- If you are planting mint in a submerged pot in an indoor garden, make sure there isn’t any crack in the container. The runners can find their way out and spread all over the garden.
- Make sure that the growing media remains moist as the plants will die in dry conditions.
- You don’t have to fertilize the mint plants because it can kill their robust flavor. They can flourish even without fertilizers.
- Don’t place different mint varieties within the same room unless you want to combine them and produce new types.
- Ensure a balanced water supply. Overwatering causes potential damage to the mint plants housed in small containers.
How to Harvest Mint
Pruning and pinching the plants regularly keep them productive. Not just that, pulling leaves off the top of the plant makes it bushier. You can start harvesting the mint plant once it reaches three to four inches in height.
You can pick off the mint leaves about two to three times in one growing season. The only thing you have to be careful about is the stability of the mint stems. Moreover, as mint plants get older, they start producing woody sprigs.
Furthermore, the harvest of older plants isn’t as much flavorful as younger plants. The younger the plants are, the fresher the crop is. To prevent the cuttings from wilting, you should soak them in water before you use them.
For long-term storage, you can freeze them in refrigerators. Otherwise, you can air dry and wrap them in paper or plastic bags. This way, you can store them for up to one week.
Uses of Mint
This aromatic herb is easy to grow, and its multiple uses make it a valuable addition to any windowsill arrangement. By and large, mint has culinary and medical applications.
Mint is the staple of hot and cold beverages such as tea and mojitos.

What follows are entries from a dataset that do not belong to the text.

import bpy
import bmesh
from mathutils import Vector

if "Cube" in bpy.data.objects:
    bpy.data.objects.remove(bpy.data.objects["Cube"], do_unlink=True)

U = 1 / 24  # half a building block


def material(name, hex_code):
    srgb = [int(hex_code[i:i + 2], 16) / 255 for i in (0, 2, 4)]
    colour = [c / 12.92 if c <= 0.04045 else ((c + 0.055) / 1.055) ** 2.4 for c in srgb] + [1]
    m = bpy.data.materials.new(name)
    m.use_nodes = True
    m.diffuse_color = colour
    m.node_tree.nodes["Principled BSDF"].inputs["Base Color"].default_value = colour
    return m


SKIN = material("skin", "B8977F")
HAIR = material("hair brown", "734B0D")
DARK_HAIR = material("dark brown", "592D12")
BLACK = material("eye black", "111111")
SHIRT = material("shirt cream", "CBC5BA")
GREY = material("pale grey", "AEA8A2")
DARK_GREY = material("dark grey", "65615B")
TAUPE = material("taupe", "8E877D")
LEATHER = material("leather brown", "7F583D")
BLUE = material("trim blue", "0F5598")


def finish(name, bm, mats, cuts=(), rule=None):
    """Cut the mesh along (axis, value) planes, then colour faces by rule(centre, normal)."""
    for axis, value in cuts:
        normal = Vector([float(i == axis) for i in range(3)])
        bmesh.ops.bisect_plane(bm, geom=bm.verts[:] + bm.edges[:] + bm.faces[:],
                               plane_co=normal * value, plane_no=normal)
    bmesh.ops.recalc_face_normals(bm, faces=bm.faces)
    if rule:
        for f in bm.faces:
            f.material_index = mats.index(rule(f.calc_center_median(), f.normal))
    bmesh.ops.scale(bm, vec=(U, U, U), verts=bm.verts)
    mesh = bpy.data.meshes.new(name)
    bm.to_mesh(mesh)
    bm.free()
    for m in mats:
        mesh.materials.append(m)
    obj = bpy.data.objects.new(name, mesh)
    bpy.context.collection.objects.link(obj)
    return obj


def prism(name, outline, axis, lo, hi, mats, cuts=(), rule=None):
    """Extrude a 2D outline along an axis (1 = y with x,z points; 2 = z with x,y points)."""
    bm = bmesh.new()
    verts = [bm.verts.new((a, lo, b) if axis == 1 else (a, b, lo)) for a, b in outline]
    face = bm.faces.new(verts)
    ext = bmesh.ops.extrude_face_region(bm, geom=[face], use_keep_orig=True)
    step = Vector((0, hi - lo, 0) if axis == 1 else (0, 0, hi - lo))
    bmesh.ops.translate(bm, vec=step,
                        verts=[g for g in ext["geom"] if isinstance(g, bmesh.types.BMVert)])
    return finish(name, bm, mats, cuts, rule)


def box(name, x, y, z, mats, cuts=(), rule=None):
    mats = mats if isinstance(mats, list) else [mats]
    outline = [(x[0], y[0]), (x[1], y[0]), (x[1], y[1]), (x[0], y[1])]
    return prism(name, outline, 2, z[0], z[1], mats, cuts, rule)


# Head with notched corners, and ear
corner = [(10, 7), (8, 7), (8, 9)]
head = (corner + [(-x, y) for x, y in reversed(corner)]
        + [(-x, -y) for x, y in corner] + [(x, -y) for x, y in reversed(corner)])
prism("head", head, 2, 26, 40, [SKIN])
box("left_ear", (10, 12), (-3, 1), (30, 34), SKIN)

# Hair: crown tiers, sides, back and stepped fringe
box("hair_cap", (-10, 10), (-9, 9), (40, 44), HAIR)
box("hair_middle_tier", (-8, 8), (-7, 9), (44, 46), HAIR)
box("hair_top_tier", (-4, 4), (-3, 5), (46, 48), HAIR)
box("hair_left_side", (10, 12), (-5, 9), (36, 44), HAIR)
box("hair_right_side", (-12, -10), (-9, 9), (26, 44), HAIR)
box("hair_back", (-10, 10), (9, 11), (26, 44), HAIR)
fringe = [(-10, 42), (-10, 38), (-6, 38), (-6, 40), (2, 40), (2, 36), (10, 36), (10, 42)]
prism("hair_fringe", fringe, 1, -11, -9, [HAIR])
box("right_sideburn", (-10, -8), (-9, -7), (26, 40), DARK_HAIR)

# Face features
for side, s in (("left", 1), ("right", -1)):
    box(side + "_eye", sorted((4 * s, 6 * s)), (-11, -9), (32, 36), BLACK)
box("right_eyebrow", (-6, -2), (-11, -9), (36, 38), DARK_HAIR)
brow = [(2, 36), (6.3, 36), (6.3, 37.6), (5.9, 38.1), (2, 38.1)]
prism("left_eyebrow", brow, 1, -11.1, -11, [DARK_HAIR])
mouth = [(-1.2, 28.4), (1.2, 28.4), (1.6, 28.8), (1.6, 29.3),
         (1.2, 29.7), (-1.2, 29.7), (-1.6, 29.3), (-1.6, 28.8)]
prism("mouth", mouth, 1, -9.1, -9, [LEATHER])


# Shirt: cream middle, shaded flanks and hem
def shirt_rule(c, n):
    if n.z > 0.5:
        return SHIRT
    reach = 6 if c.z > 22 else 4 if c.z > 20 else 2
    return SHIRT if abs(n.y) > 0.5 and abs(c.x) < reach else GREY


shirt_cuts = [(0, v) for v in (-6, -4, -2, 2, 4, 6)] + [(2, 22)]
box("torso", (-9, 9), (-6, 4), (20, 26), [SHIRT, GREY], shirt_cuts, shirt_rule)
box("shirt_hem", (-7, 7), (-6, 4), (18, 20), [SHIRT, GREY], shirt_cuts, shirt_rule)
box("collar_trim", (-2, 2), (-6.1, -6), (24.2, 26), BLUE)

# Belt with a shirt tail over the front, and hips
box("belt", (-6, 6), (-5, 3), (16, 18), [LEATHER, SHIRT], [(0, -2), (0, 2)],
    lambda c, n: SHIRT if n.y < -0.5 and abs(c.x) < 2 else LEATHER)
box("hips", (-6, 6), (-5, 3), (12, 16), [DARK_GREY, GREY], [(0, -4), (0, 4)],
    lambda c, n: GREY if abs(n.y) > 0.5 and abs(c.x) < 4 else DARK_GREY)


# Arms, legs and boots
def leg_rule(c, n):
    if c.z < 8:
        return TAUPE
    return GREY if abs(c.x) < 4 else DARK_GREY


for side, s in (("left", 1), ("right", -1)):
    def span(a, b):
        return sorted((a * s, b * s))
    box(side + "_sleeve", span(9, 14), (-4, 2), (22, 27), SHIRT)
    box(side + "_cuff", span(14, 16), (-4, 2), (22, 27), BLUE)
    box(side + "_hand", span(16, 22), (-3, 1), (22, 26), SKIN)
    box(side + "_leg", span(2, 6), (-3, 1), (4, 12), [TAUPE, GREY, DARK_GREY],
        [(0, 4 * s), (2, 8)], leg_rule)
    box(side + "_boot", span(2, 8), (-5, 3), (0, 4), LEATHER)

Sprigs of mint are used for a refreshing taste to juleps, lemonades, and iced water. Not just that, it also adds a minty flavor to ice cream and savory dishes.
What’s more? Mint pairs well various fruit concoctions and is a part of grain salads too. Similarly, you can serve mint jelly with roasted meat, and it is also a significant constituent of tzatziki dips.
The antioxidants and anti-inflammatory constituents of mint give it healing properties. Throughout history, people have used mint as a phytomedicine to treat various ailments. For gastric discomfort, mint tea is a granny herbal cure.
Likewise, mint can serve as a cure for skin irritations. Chilled mint tea with a dash of lemon has soothing effects on your body and acts as a painkiller.
Growing mint indoors is fruitful and comfortable; it provides fresh and fragrant leaves to add to sauces and beverages. Exploring and growing different varieties of mint can add to your household benefits.
Moreover, you can involve your kids and keep them engaged in this healthy activity. Now, it’s time to make your very own refreshing beverages and mint-flavored ice creams next summer.